Stories sell wines, so they say. On hearing that I always hasten to add: stories sell the first bottle. The second one is a completely different matter and I consider buying that second bottle a much more significant decision with profound consequences. So no matter how good the story is if what’s in the bottle doesn’t back up the happy memories of your visit or the resonant history of the estate then it’s destined to fade into oblivion. But on a few occasions the place, the winemaker, the philosophy, the story and the wines all add up to a trajectory that catapults you to wine heaven. After tasting about a dozen different wines of Chateau de Pibarnon it is probably too early to say that this is a flame that’s going to burn for years but at this very moment it’s hard to imagine any other way.
Luckily, the wine world is still full of surprises. In July we travelled to Provence to embrace rosés and came home raving about Bandol. Before our journey I knew practically nothing about this region and its reds. My knowledge is still subliminal but now I’m desperate to find out more.
Bandol is the only French appellation where mourvedre is the king. Knowing how far north it is situated compared to the variety’s home in Jumilla, Spain and that it’s right next to the sea, I just didn’t think it could hold much promise. But experience trumps theory and our visit to Chateau de Pibarnon has wised me up.
First of all, it’s a beautiful region. If winemakers in Csopak live in fear of real estate developers wiping out vineyards, I can’t even imagine the pressure on viticulture at the Cote d’Azure. Pibarnon is a particularly beautiful spot that has inspired the merchants of Skurnik Wines to wax lyrical about it: „Perched at the apex of Bandol, with only the blue sky towering above, the grounds around the Château could be mistaken for John Milton’s vision of the Garden of Eden. Looking out over the terrace, the glittering Mediterranean greets you with its vast splendor. Rows of vineyards stretch out, forming a natural amphitheater that soaks up the warm Provencal sun. It is a place which reminds us that beauty exists in the world. It is a place where mediocre wine simply cannot be made”. The final statement is of course a non sequitur but based on our extensive tastings we can claim that it can easily be mended: Chateau de Pibarnon is a place where mediocre wine is not made.
The owner and managing director of the estate Eric de Saint Victor has got the right personality to make visits unforgettable. He is spirited, confident, attentive, curious and he’s got an air of a bon viveur about him. His eyes light up everytime he talks about dishes to accompany his wines.
What were the wines like? Ironically, my mental image of the rosé is the only one lacking proper resolution. I recall it being balanced, quite serious, a bit saline and fortunately staying away from the race for the palest rosé. Does it have enough charm to attract an average customer? Does it have enough complexity and depth to attract a rosé skeptic? Does it stand up to the best rosés I have tasted so far? I can’t answer with certainty any of these questions.

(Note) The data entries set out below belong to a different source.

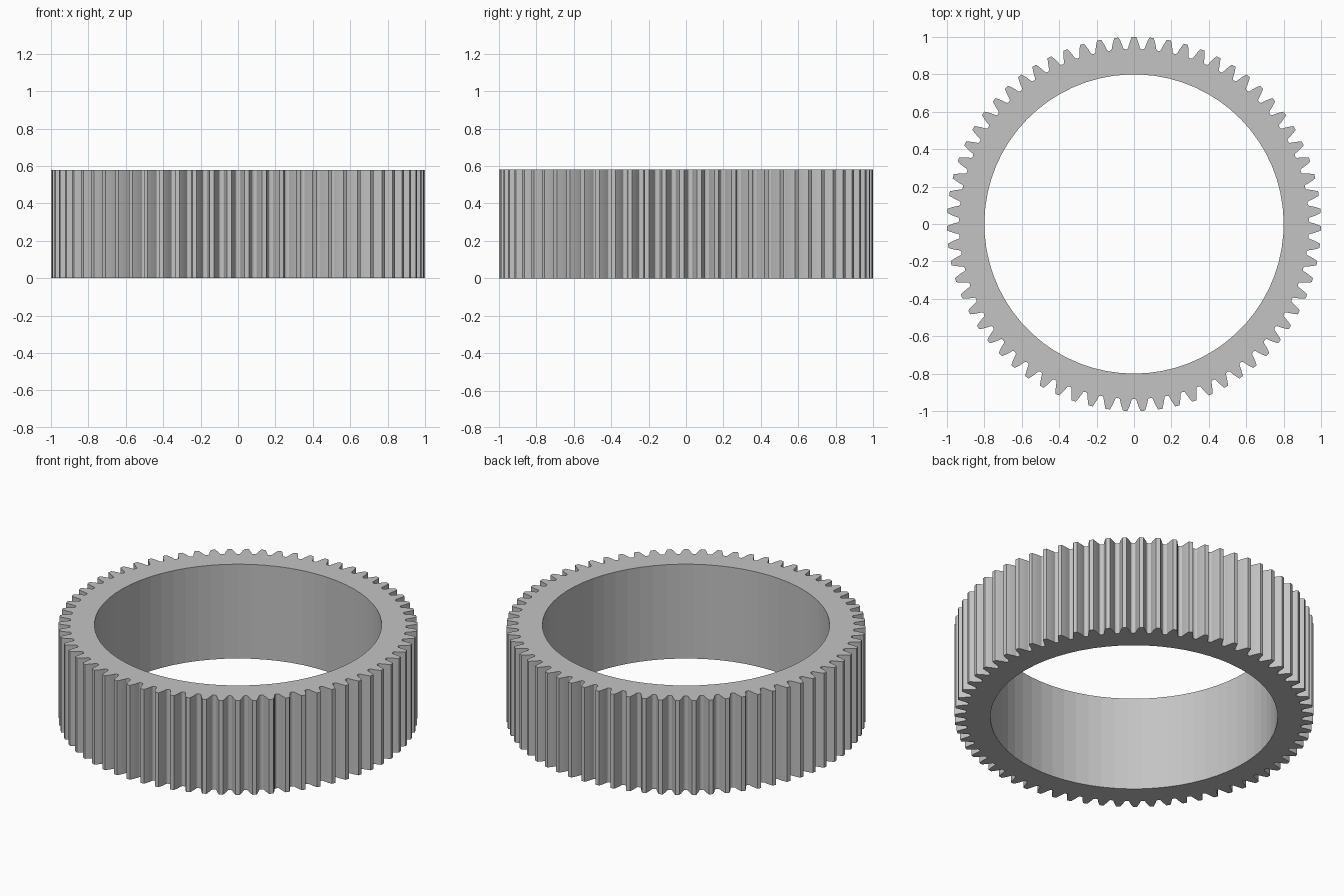
import bpy
import bmesh
from math import acos, cos, pi, radians, sin, tan

cube = bpy.data.objects.get("Cube")
if cube:
    bpy.data.objects.remove(cube, do_unlink=True)

TEETH = 67
HEIGHT = 0.58
TIP, BORE = 1.0, 0.8
MODULE = 2 * TIP / (TEETH + 2)
PITCH = MODULE * TEETH / 2
ROOT = PITCH - 1.25 * MODULE
PRESSURE = radians(20)
BASE = PITCH * cos(PRESSURE)
STEP = 2 * pi / TEETH


def involute(a):
    return tan(a) - a


def half_angle(r):
    """Half the angular tooth thickness at radius r."""
    return STEP / 4 + involute(PRESSURE) - involute(acos(BASE / r))


def tooth_profile():
    """One tooth from gap centre to gap centre, as (angle, radius)."""
    foot = ROOT + 0.3 * MODULE
    flank = [(half_angle(r), r) for r in
             (foot + (TIP - foot) * i / 5 for i in range(6))]
    # Rounded root between the gap centre and the flank
    a0 = flank[0][0]
    gap = STEP / 2 - a0
    fillet = [(STEP / 2 - gap * sin(t), foot - (foot - ROOT) * cos(t))
              for t in (pi / 8 * i for i in range(4))]
    side = fillet + flank
    return [(-a, r) for a, r in side] + [(a, r) for a, r in reversed(side)]


# Gear ring: one extruded sector per tooth
bm = bmesh.new()
profile = tooth_profile()
for k in range(TEETH):
    mid = pi / 2 + k * STEP
    outline = [(mid + a, r) for a, r in profile]
    outline += [(mid + STEP / 2, BORE), (mid - STEP / 2, BORE)]
    low, high = [[bm.verts.new((r * cos(a), r * sin(a), z)) for a, r in outline]
                 for z in (0, HEIGHT)]
    bm.faces.new(high)
    bm.faces.new(low[::-1])
    n = len(outline)
    for i in range(n):
        # Skip the two inner walls shared with neighbouring sectors
        if i in (n - 3, n - 1):
            continue
        j = (i + 1) % n
        bm.faces.new((low[i], low[j], high[j], high[i]))
bmesh.ops.remove_doubles(bm, verts=bm.verts, dist=0.0001)

mesh = bpy.data.meshes.new("gear_ring")
bm.to_mesh(mesh)
bm.free()
ring = bpy.data.objects.new("gear_ring", mesh)
bpy.context.collection.objects.link(ring)

# Plain grey metal
grey = bpy.data.materials.new("grey")
grey.use_nodes = True
colour = (0.55, 0.55, 0.55, 1)
grey.diffuse_color = colour
grey.node_tree.nodes["Principled BSDF"].inputs["Base Color"].default_value = colour
mesh.materials.append(grey)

The partially amphora aged „Nuances” was definitely unlike any other rosé I have tasted and its power, structure and length left no doubt about its greatness (here’s the story). So much so that even the less seasoned tasters in our group fell for it. Unfortunately the bottle one of us bought was left at the estate and though it was later delivered to our place it was too late to taste it together.
As for the reds, they were all brilliant. Instant gratification. Both at the cellar and in the comfort of our lodgings in Cassis. I suppose there are only three wineries that we have visited over the years and have never stopped returning to their wines: Clos du Caillou in Chateauneuf, Collemattoni in Montalcino and Miguel Merino in Rioja. This ought to be the fourth as one of my friends aptly remarked. Of course this is a matter not only of quality and universal appeal but of price and availability. And unfortunately these wines are not cheap, nor easy to get hold of.
Earlier I said „instant gratification”. Actually, that was the last thing I was expecting. And for the sake of accuracy I must add it may have been a bit of an exaggeration. But certainly they were much more approachable than the reputation of mourvedre and Bandol would suggest (accepted wisdom tells you not to touch these wines in their first decade). It may be down to the chalky soil or to years of painstaking experiments with clones, pruning, harvest dates, oak ageing and other aspects of vinification but even the youngest wines – in our case 2016 – were accessible. They are richly endowed with tannins but there is no excessive abrasiveness or astringency. I was expecting a kind of opulence: the heady aromas of toasted oak intermingled with lifted black and blueberry fragrance and high alcohol. Thankfully, there was no overripeness, the alcohol was well managed and though the nose was typically quite rich and mediterranean the acidity and some of the aromas reminded me more of purebred Northern-Rhone syrahs than overblown Chateauneuf-du-Pape special cuvées.
I sincerely hope I can find some way of buying these wines and taste them again under normal circumstances (the week we stayed in Cassis overlapped with the arrival of the African heatwave which pushed temperatures above 40˚C, the worst possible scenario for tasting big reds). So I have more than one reason to finish with this clichéd but sincerely heartfelt remark: to be continued.